Certain regulated entities that operate under Clean Air Act permits are being reminded that those permits do not necessarily cover air emissions associated with the management of hazardous wastes regulated by the federal Resource Conservation and Recovery Act (RCRA) and various State counterpart statutes. RCRA regulations governing hazardous waste management include certain requirements intended to prevent fugitive emissions of hazardous air pollutants, and these can operate separate from or in addition to requirements imposed by a facility’s air permit.

An EPA national enforcement initiative has identified this as an area of regulatory emphasis, and the impact is being seen now in enforcement compliance inspections conducted by EPA staff. (Enforcement Initiative – Cutting Hazardous Air Pollutants). This initiative is not necessarily new, but has become an object of greater focus and has been extended for the years 2017 and 2018, indicating the significance that EPA places on the issue. Addressing hazardous air pollutants, EPA has noted that the handling of hazardous waste can result in toxic air emissions, and EPA has observed that there appear to be what it classifies as “widespread violations of the air emission requirements under the Resource Conservation and Recovery Act.” (Federal Register – Enforcement Initiatives – fiscal years 2017-2019 ) Consequently, compliance personnel at such regulated entities should review certain RCRA regulations to determine whether and to what extent they may have application to facility operations in addition to the provisions of any air permit.
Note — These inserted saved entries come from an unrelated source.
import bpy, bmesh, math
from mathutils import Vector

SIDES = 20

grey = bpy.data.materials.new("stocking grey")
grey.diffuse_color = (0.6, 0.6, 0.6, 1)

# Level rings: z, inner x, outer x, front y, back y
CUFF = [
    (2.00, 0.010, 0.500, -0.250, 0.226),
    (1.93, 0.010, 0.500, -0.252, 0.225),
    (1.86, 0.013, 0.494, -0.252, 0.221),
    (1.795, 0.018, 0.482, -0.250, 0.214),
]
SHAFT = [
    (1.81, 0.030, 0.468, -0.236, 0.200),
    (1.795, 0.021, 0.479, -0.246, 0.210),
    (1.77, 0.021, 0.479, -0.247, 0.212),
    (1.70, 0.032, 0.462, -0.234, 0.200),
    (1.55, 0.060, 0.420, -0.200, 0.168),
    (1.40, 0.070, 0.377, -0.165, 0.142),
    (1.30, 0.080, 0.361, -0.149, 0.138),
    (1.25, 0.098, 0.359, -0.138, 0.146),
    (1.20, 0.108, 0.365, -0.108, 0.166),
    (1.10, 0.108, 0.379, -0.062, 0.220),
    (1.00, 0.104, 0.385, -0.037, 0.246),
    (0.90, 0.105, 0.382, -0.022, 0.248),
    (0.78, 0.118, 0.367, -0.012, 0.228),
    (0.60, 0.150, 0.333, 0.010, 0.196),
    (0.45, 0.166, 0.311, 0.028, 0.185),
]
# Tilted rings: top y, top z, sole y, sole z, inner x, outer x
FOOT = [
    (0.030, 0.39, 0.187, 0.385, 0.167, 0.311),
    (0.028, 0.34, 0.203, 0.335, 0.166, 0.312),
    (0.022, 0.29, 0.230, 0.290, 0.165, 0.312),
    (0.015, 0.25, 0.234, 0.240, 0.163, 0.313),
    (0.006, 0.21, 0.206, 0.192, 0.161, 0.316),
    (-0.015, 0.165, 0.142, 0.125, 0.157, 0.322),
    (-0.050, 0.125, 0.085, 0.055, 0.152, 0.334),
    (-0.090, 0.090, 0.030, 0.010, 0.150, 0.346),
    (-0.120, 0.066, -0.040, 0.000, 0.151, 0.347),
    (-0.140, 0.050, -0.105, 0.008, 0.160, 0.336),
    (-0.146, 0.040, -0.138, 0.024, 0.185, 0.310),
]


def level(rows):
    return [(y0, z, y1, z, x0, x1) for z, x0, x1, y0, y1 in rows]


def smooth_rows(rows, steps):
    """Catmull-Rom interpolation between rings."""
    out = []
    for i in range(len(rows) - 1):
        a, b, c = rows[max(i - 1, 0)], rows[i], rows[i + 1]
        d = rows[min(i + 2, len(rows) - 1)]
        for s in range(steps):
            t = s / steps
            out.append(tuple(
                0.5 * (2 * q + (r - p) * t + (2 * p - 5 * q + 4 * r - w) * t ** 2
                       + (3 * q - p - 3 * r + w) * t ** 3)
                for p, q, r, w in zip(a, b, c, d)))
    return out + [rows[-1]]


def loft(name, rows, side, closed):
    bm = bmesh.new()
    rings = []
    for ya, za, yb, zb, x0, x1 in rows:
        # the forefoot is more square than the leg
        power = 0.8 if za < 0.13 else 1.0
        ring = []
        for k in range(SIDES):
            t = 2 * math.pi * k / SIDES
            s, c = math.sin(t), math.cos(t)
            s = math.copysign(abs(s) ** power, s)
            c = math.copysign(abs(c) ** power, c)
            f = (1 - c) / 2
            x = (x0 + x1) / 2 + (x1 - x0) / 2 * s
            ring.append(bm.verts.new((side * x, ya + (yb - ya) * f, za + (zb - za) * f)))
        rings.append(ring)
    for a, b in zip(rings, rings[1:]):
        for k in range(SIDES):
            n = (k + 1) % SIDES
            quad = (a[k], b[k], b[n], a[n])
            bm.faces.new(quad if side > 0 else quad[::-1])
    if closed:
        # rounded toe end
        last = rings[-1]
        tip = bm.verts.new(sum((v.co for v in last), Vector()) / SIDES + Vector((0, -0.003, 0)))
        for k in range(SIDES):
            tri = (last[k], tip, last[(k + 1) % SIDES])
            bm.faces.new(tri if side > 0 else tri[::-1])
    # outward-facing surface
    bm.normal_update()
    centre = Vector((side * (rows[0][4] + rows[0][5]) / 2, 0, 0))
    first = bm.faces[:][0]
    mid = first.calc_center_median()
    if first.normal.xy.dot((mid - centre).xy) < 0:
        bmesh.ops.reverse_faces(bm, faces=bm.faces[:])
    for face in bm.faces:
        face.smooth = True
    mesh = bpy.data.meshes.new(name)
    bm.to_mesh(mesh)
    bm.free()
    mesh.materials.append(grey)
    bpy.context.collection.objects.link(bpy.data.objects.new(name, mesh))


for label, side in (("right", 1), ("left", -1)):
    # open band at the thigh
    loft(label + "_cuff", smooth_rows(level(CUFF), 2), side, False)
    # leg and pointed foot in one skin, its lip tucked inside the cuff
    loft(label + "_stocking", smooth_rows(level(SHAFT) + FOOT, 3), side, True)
The regulations in question are found at 40 CFR §§ 264/265, Parts AA, BB, and CC. While Parts 264 and 265, respectively, relate to permitting requirements and interim status for facilities that treat, store or dispose of hazardous waste, the regulations have also made these Parts applicable to large quantity generators who store hazardous waste for periods of 90 days or less and, thus, are not required to have a hazardous waste permit. (RCRA Organic Air Emission Standards for TSDFs and LQGs) These regulations focus on the management of materials and the maintenance of units in order to prevent the emission of hazardous air pollutants, particularly through the prevention of leaks or mismanagement of such things as flares, valves, pumps, connecting pipes, etc.

EPA has concluded that many regulated entities mistakenly believe that these units are covered under the umbrella of air emissions permits and, thus, are not regulated under RCRA. That is not necessarily the case. It is EPA’s view that certain operational and maintenance activities must be conducted in order to prevent emissions from these units. While EPA purports that it does not intend to cause duplication, regulated entities must comply with certain requirements which may be applicable under their air permits, but if not, then requirements imposed by RCRA must be met. The key is in knowing whether compliance with the requirements of the air permit is sufficient, and EPA Region 4 has produced a handbook that may be helpful. (RCRA/CAA Overlap Provisions.pdf.)

Given EPA’s ongoing implementation of this enforcement initiative during facility inspections, including those at large quantity generators, facility compliance personnel should remind themselves of the requirements both of the RCRA regulations and any similar applicable requirements under their air permits and be certain that operational requirements and limits are observed and any necessary inspections are conducted and records maintained.